Jean-Luc Gaudiot, University of California at Irvine
Vivek Sarkar, Rice University
Ian Watson, University of Manchester
Kei Hiraki, University of Tokyo
David Abramson, Monash University
Costas Kyriacou, Frederic University
Pedro Trancoso, University of Cyprus
Kyriacos Stavrou, Intel Labs Barcelona, SP
John Feo, Pacific Northwest National Laboratory
Bob Iannucci, CMU, Silicon Valley, USA
Wallid Najjar, University of California, Riverside
Wolfgang Karl, Karlsruhe Institute of Technology
Mark Oskin, University of Washington
Andrew Sohn, NJIT, USA
Reiner Hartenstein, TU Kaiserslautern
Kemal Ebcioğlu, ,Global Supercomputing Corp.Sienna
Kevin Hammond, University of St Andrews
Roberto Giorgi, University of Sienna
Robert Clay, Sandia National Labs
Sven-Bodo Scholz, Heriot-Watt University
Krisha Kavi, Univerity Of North Texas
Yong Meng Teo, National Univ. of Singapore

Skevos Evripidou, University of Cyprus
Guang Gao, University of Delaware
Jean-Luc Gaudiot, University of California at Irvine
Ian Watson, University of Manchester
Kei Hiraki, University of Tokyo

Giorgos Matheou, University of Cyprus

Costas Kyriacou, Frederic University Cyprus

Stéphane Zuckerman
Computer Architecture & Parallel Systems Laboratory
University of Delaware ­— 201G Evans Hall, Newark, DE
Work #: +1 302 831-6534  Cell #: +1 302 883-9979

-------------- next part --------------
A non-text attachment was scrubbed...
Name: CFP_DFM_2016.pdf
Type: application/pdf
Size: 47265 bytes
Desc: not available
URL: <https://lists.mcs.anl.gov/mailman/private/hpc-announce/attachments/20160605/f99fd4fc/attachment-0001.pdf>

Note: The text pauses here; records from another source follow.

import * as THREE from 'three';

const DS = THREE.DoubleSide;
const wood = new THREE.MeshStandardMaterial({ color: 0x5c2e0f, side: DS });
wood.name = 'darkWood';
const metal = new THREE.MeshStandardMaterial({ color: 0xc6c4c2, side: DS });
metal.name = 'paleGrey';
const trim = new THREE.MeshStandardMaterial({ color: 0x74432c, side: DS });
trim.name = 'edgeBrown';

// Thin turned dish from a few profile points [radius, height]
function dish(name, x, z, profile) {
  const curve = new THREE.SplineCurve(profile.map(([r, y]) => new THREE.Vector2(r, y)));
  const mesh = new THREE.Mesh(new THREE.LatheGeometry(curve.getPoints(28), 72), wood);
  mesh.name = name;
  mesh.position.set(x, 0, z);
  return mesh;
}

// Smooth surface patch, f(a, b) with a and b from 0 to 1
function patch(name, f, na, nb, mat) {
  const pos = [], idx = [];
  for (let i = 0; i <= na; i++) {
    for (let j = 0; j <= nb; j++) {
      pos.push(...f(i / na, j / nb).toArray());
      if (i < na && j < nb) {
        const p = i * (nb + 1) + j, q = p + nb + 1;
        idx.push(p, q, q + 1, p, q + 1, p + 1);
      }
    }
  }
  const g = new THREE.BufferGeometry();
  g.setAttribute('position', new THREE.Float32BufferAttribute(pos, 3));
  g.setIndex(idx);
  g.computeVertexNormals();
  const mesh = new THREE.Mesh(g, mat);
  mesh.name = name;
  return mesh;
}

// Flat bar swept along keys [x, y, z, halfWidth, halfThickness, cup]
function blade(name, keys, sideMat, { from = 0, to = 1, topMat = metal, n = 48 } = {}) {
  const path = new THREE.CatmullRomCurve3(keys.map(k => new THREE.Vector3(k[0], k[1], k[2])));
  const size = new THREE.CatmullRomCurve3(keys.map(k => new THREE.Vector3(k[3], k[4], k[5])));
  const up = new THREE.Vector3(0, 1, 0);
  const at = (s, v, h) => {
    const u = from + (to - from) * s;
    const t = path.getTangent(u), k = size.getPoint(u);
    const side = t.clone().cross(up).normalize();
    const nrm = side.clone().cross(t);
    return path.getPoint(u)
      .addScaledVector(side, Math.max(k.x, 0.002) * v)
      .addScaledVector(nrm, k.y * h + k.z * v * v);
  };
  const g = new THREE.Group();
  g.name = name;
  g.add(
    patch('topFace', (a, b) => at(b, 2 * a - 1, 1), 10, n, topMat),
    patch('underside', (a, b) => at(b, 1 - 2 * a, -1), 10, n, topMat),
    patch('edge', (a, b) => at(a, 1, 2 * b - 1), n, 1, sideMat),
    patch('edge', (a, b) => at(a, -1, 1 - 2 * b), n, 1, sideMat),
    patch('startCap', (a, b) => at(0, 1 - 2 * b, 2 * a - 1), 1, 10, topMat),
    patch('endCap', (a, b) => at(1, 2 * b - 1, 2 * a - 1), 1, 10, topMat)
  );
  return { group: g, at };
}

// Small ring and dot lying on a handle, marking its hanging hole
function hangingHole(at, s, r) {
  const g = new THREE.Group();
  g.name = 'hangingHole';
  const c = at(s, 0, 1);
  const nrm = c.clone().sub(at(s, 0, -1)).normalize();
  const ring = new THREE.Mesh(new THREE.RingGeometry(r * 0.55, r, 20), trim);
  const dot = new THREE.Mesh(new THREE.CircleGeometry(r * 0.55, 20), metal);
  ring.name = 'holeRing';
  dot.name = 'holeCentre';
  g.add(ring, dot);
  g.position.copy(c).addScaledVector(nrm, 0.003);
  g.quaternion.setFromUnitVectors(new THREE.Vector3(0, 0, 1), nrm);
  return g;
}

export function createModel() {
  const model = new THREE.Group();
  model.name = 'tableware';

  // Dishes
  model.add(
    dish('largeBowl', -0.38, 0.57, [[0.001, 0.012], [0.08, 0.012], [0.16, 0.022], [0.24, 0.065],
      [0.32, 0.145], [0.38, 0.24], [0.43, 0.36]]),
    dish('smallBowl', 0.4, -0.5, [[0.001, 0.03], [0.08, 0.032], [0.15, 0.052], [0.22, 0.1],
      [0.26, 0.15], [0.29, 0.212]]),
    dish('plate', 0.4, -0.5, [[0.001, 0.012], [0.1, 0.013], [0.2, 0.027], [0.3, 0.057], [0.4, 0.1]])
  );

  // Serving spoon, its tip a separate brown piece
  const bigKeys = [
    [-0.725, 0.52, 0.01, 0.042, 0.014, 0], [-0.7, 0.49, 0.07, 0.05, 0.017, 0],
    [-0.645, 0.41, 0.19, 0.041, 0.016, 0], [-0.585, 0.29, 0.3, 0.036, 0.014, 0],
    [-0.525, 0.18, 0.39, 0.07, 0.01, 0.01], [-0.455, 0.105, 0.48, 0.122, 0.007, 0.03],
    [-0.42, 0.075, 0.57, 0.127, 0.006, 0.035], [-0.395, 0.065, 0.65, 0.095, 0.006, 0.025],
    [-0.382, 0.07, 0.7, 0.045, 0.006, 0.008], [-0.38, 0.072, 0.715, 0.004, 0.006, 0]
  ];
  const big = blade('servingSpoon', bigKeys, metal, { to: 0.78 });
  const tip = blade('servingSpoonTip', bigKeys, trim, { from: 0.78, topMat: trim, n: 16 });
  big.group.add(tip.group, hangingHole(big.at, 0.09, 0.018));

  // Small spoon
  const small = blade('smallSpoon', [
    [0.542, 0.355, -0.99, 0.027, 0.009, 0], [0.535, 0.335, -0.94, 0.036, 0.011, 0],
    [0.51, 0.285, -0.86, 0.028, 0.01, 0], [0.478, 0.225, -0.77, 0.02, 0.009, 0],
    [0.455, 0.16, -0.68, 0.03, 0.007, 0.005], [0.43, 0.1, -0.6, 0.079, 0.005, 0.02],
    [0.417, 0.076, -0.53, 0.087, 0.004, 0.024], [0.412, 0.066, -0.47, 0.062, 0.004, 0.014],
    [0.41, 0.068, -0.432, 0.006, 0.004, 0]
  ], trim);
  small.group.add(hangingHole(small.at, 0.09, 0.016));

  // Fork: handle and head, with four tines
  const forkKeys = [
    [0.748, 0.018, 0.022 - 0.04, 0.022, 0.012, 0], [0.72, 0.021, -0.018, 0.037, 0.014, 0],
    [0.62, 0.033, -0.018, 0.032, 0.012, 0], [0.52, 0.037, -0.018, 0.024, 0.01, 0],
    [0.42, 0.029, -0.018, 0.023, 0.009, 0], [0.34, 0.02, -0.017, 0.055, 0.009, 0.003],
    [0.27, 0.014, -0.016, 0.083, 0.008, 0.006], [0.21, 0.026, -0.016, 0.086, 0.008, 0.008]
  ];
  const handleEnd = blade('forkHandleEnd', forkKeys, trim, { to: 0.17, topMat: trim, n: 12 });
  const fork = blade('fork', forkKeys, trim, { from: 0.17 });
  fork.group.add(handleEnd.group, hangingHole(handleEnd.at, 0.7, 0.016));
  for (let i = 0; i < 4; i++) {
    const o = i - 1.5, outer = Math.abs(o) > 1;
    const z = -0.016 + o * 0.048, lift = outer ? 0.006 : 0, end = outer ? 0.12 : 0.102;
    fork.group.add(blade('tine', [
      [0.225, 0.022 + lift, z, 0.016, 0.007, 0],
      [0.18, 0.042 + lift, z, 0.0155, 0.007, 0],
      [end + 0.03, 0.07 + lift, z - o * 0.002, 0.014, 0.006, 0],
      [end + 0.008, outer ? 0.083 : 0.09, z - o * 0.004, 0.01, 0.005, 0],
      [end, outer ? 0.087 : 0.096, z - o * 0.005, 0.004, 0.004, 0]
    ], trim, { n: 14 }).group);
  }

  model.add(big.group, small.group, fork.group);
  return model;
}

More information about the hpc-announce mailing list